  • Mon, 6 Aug 2012

Editor David Glenn went to Weymouth to watch Ben Ainslie become the greatest Olympic sailor and to soak up more of the irresistible Olympic spirit

Olympic sailing day 8

Could Seismic Sunday as Matt Sheahan dubbed it go down as the greatest and most significant day in British sailing in recent years? Glory for Ainslie (surely to become Sir Ben), a triumph for Weymouth and Portland, and a fantastic demonstration of how sailing can indeed be a truly great spectator sport.

I watched first the Stars and then the Finns from the modest concrete pier on the south side of Weymouth harbour positioned beneath the Nothe, but within easy earshot of the 4500 strong, ticket-carrying crowd screaming and roaring Ben on to glory. With the breeze coming in more from the south, the race course was angled to provide a perfect view of the racing, the committee boat straight in front of us and the weather mark easy to see.

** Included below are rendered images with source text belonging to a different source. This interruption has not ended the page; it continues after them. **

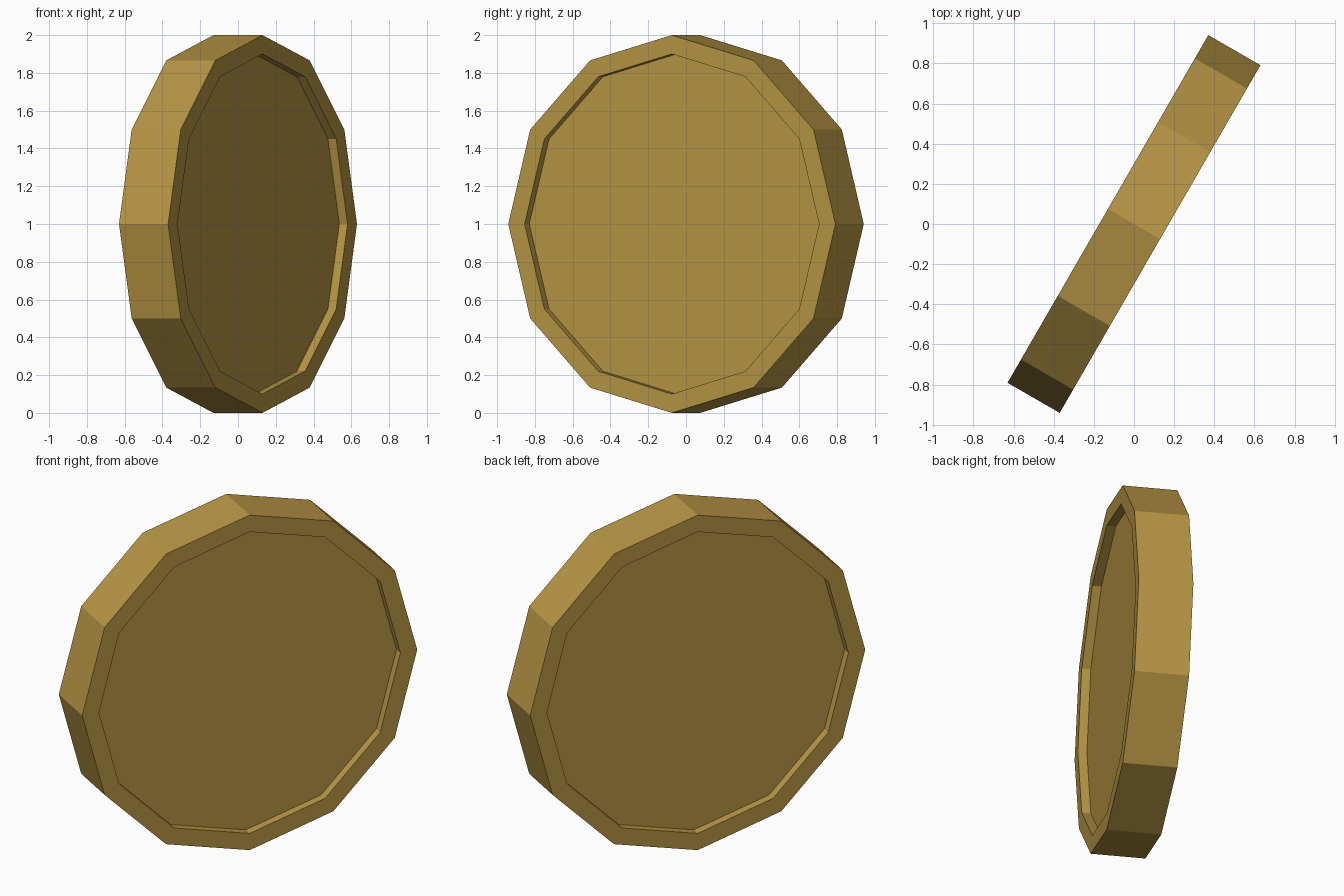
import bpy, bmesh, math
from mathutils import Matrix

if "Cube" in bpy.data.objects:
    bpy.data.objects.remove(bpy.data.objects["Cube"])

SIDES, RADIUS, THICK = 12, 1.0, 0.3
RIM, RECESS = 0.1, 0.05

gold = bpy.data.materials.new("old gold")
gold.diffuse_color = (0.477, 0.305, 0.059, 1)
gold.use_nodes = True
gold.node_tree.nodes["Principled BSDF"].inputs["Base Color"].default_value = gold.diffuse_color

# Twelve-sided disc
bm = bmesh.new()
bmesh.ops.create_cone(bm, cap_ends=True, segments=SIDES,
                      radius1=RADIUS, radius2=RADIUS, depth=THICK)

# Raised rim and recessed floor on both faces
for cap in [f for f in bm.faces if len(f.verts) == SIDES]:
    normal = cap.normal.copy()
    bmesh.ops.inset_individual(bm, faces=[cap], use_even_offset=True,
                               thickness=RIM * math.cos(math.pi / SIDES))
    floor = bmesh.ops.extrude_discrete_faces(bm, faces=[cap])["faces"][0]
    bmesh.ops.translate(bm, verts=floor.verts, vec=-normal * RECESS)

# Stand on edge, turned 30 degrees about the vertical
turn = (Matrix.Translation((0, 0, RADIUS))
        @ Matrix.Rotation(math.radians(-30), 4, 'Z')
        @ Matrix.Rotation(math.radians(90), 4, 'Y'))
bmesh.ops.transform(bm, matrix=turn, verts=bm.verts)
bmesh.ops.recalc_face_normals(bm, faces=bm.faces)

mesh = bpy.data.meshes.new("coin")
bm.to_mesh(mesh)
bm.free()
mesh.materials.append(gold)
coin = bpy.data.objects.new("coin", mesh)
bpy.context.collection.objects.link(coin)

A perfect, sunny summer's day illuminated sails emblazoned with national flags to keep the crowd firmly in the picture and all you needed was a pair of binoculars and a basic understanding of how the medal races worked to get full enjoyment.

Interestingly my iPad proved useless because although you could access the excellent BBC coverage it was a full minute behind reality which in this instance made the iconic piece of modern technology nothing more than a history book.

No, this was a day to be there, witnessing history in the making, soaking up the remarkable atmosphere in Weymouth, waving that flag and celebrating with complete strangers as Ainslie delivered! Totally brilliant!

People I spoke to who had watched from the Nothe and who had been at other Olympic sailing events said this was the best viewing they had ever witnessed and of course for those on ‘Ben Nevis' they had the real time big screen to aid them in their viewing. "Excellently done up there, very well organised, really well done," enthused my contact...

But it wasn't just the adrenaline rush of watching Ainslie win and the agony of seeing poor Iain Percy and Andrew ‘Bart' Simpson see gold slip through their fingers in the last 200m of a very tough week-long regatta that got the heart pumping. It was the whole Olympic experience.

On Friday night I'd been in the Olympic stadium in London to see Jess Ennis start her bid for glory in the heptathlon and was secretly dreading the prospect of heaving crowds, the transport delays we'd been promised, the scarcity of (edible) food and drink and maybe even being rained on in the stadium.

How wrong could (some) of the pundits have been. Everything worked so smoothly, the massive volunteer force kept things moving, kept things bright, kept things jolly. I even got to quite like the purple and pink Olympic livery and as for that stadium and the Olympic Park - I have to say it brought a tear to my eye as I walked into the that pounding, throbbing, magnificent arena.

But what of Weymouth? Frankly, it was more of the same. Park and Ride - superb. Weymouth - scrubbed up brilliantly. Big screen on the beach - great alternative to the Nothe. Olympic volunteers - you just wanted to go and hug one to say thank you!

We're still at the start of the medal deciding process in the sailing but already we know that the future of our sport will be affected by what happened in Weymouth yesterday. Ben may never been seen at another Olympic Games, at least in competition, but the legacy he and the current team have already established mean that the next wave of young sailors is ready and waiting on the dock. Now we need the next wave, and the next...

And if the IOC ever thought sailing was wanting as a spectator sport I just hope they were there yesterday when it was proved beyond any doubt that watching sailing can be one of the most riveting experiences. And the BBC should be congratulated for exceptionally good coverage which makes the sport understandable.What must now happen is to make greater efforts to educate the public about the nuances of what happens on a race course, about tactics and about the way mother nature - ie the wind and water - will always be the final arbiter in a sailing race. Which is what makes it so brilliantly unpredictable and challenging. Don't miss ANY of the sailing this week. Enjoy!